> Records for processing
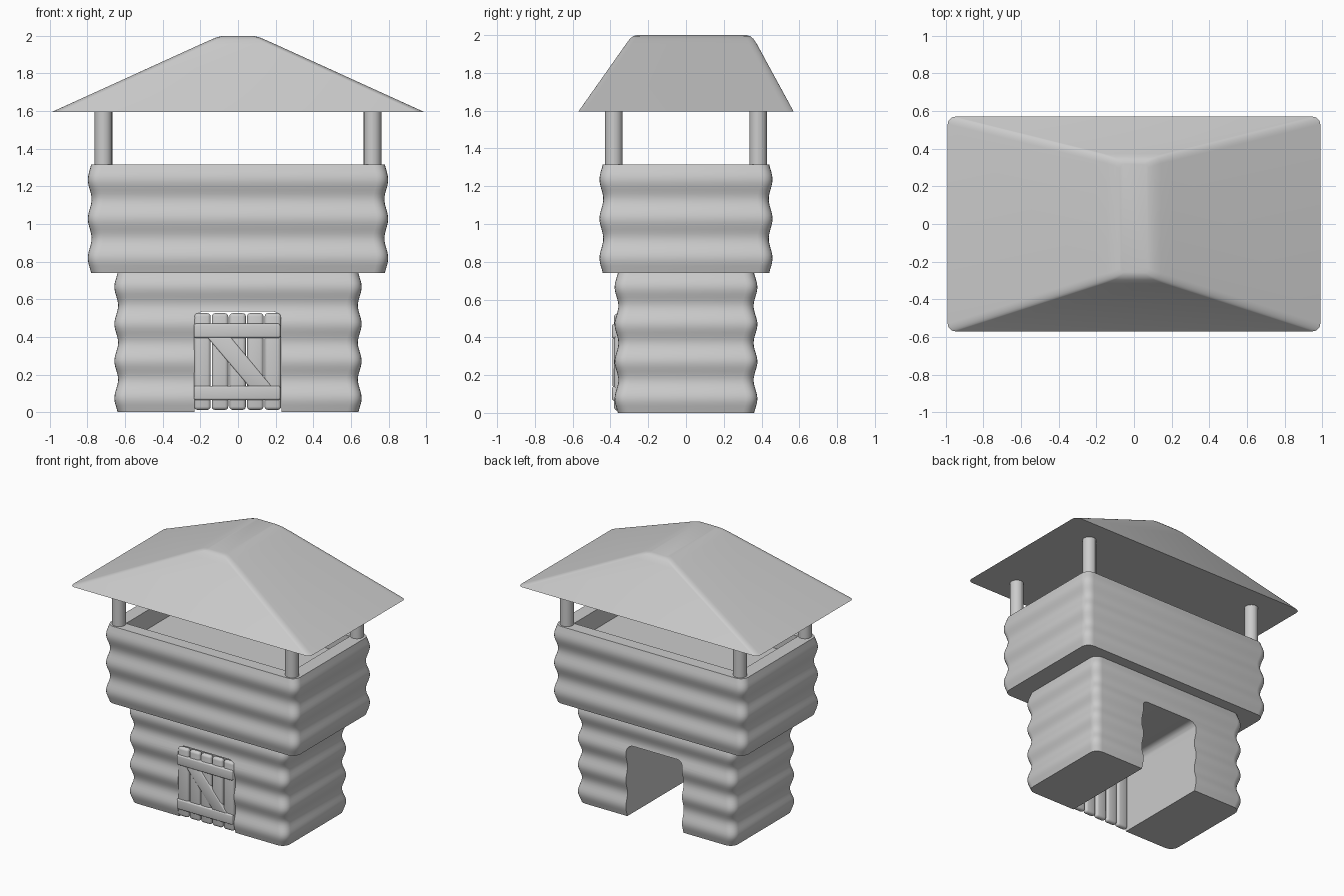
import bpy
import bmesh
import math
from mathutils import Vector

cube = bpy.data.objects.get("Cube")
if cube:
    bpy.data.objects.remove(cube, do_unlink=True)

grey = bpy.data.materials.new("plain_grey")
grey.use_nodes = True
colour = (0.6, 0.6, 0.6, 1)
grey.diffuse_color = colour
grey.node_tree.nodes["Principled BSDF"].inputs["Base Color"].default_value = colour


def finish(bm, name, angle=40):
    """Turn a bmesh into a named, shaded object."""
    bmesh.ops.recalc_face_normals(bm, faces=bm.faces)
    mesh = bpy.data.meshes.new(name)
    bm.to_mesh(mesh)
    bm.free()
    mesh.materials.append(grey)
    obj = bpy.data.objects.new(name, mesh)
    bpy.context.collection.objects.link(obj)
    bpy.ops.object.select_all(action='DESELECT')
    obj.select_set(True)
    bpy.context.view_layer.objects.active = obj
    bpy.ops.object.shade_smooth_by_angle(angle=math.radians(angle))
    return obj


def ring(bm, z, hx, hy, r, cy=0, steps=5):
    """Rounded rectangle of vertices at height z."""
    verts = []
    for k, (sx, sy) in enumerate(((1, 1), (-1, 1), (-1, -1), (1, -1))):
        for i in range(steps + 1):
            a = math.pi / 2 * (k + i / steps)
            verts.append(bm.verts.new((sx * (hx - r) + r * math.cos(a),
                                       cy + sy * (hy - r) + r * math.sin(a), z)))
    return verts


def loft(name, rows, angle=40):
    """Skin rounded rectangles and cap both ends."""
    bm = bmesh.new()
    rings = [ring(bm, *row) for row in rows]
    for a, b in zip(rings, rings[1:]):
        n = len(a)
        for i in range(n):
            j = (i + 1) % n
            bm.faces.new((a[i], a[j], b[j], b[i]))
    bm.faces.new(rings[0][::-1])
    bm.faces.new(rings[-1])
    return finish(bm, name, angle)


def log_rows(z0, z1, hx, hy, logs, swell, r):
    """Rings of a wall that swells once for each stacked log."""
    rows, n = [], logs * 10
    for i in range(n + 1):
        u = i / n
        t = 0.12 + (logs - 0.24) * u
        d = swell * (0.5 - 0.5 * math.cos(2 * math.pi * t))
        rows.append((z0 + (z1 - z0) * u, hx + d, hy + d, r))
    return rows


def prism(name, outline, y0, y1, bevel=0.0):
    """Extrude an x-z outline along y, with softened edges."""
    bm = bmesh.new()
    face = bm.faces.new([bm.verts.new((x, y0, z)) for x, z in outline])
    out = bmesh.ops.extrude_face_region(bm, geom=[face])
    moved = [v for v in out["geom"] if isinstance(v, bmesh.types.BMVert)]
    bmesh.ops.translate(bm, verts=moved, vec=Vector((0, y1 - y0, 0)))
    if bevel:
        bmesh.ops.bevel(bm, geom=bm.edges[:], offset=bevel, segments=3,
                        profile=0.5, affect='EDGES')
    return finish(bm, name)


def box(name, x0, x1, z0, z1, y0, y1, bevel):
    return prism(name, [(x0, z0), (x1, z0), (x1, z1), (x0, z1)], y0, y1, bevel)


# Lower log walls with a passage running front to back
base = loft("lower_log_walls", log_rows(0, 0.74, 0.637, 0.358, 4, 0.02, 0.06))
arch = [(0.232, -0.1)]
for side in (1, -1):
    for i in range(7):
        a = math.pi / 2 * (i / 6 if side > 0 else 1 + i / 6)
        arch.append((side * 0.182 + 0.05 * math.cos(a), 0.485 + 0.05 * math.sin(a)))
arch.append((-0.232, -0.1))
cutter = prism("passage_cutter", arch, -0.6, 0.6)
cutter.hide_render = True
cut = base.modifiers.new("passage", 'BOOLEAN')
cut.operation = 'DIFFERENCE'
cut.solver = 'EXACT'
cut.object = cutter
bpy.ops.object.select_all(action='DESELECT')
base.select_set(True)
bpy.context.view_layer.objects.active = base
bpy.ops.object.modifier_apply(modifier=cut.name)
bpy.data.objects.remove(cutter, do_unlink=True)
bpy.ops.object.shade_smooth_by_angle(angle=math.radians(40))

# Upper lookout: log walls, flat rim and sunken floor
upper = log_rows(0.74, 1.315, 0.778, 0.438, 3, 0.02, 0.06)
upper += [(1.315, 0.68, 0.35, 0.01), (1.175, 0.68, 0.35, 0.01)]
loft("lookout_walls", upper)

# Corner posts
for sx, fx in ((1, "left"), (-1, "right")):
    for sy, fy in ((-1, "front"), (1, "back")):
        post = loft(f"{fy}_{fx}_post", [(1.3, 0.047, 0.047, 0.0469),
                                        (1.62, 0.047, 0.047, 0.0469)])
        post.location = (sx * 0.715, sy * 0.382, 0)

# Hipped roof with softened hips and ridge
loft("roof", [(1.595, 0.99, 0.57, 0.04),
              (1.955, 0.199, 0.345, 0.04, 0.029),
              (1.98, 0.143, 0.327, 0.035, 0.03),
              (1.994, 0.108, 0.311, 0.03, 0.03),
              (2.0, 0.075, 0.29, 0.025, 0.03)], 50)

# Plank door with two battens and a diagonal brace
for i in range(5):
    x = -0.233 + i * 0.0935
    box(f"door_plank_{i + 1}", x, x + 0.088, 0.012, 0.526, -0.381, -0.34, 0.018)
for name, z in (("lower_door_batten", 0.065), ("upper_door_batten", 0.395)):
    box(name, -0.235, 0.225, z, z + 0.075, -0.392, -0.36, 0.01)
prism("door_brace", [(0.06, 0.135), (0.18, 0.135), (-0.04, 0.4), (-0.165, 0.4)],
      -0.388, -0.36, 0.008)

> What to produce
For every line of the records that includes the string "outline", add one to a tally; the answer is that tally alone.

> Task answer
3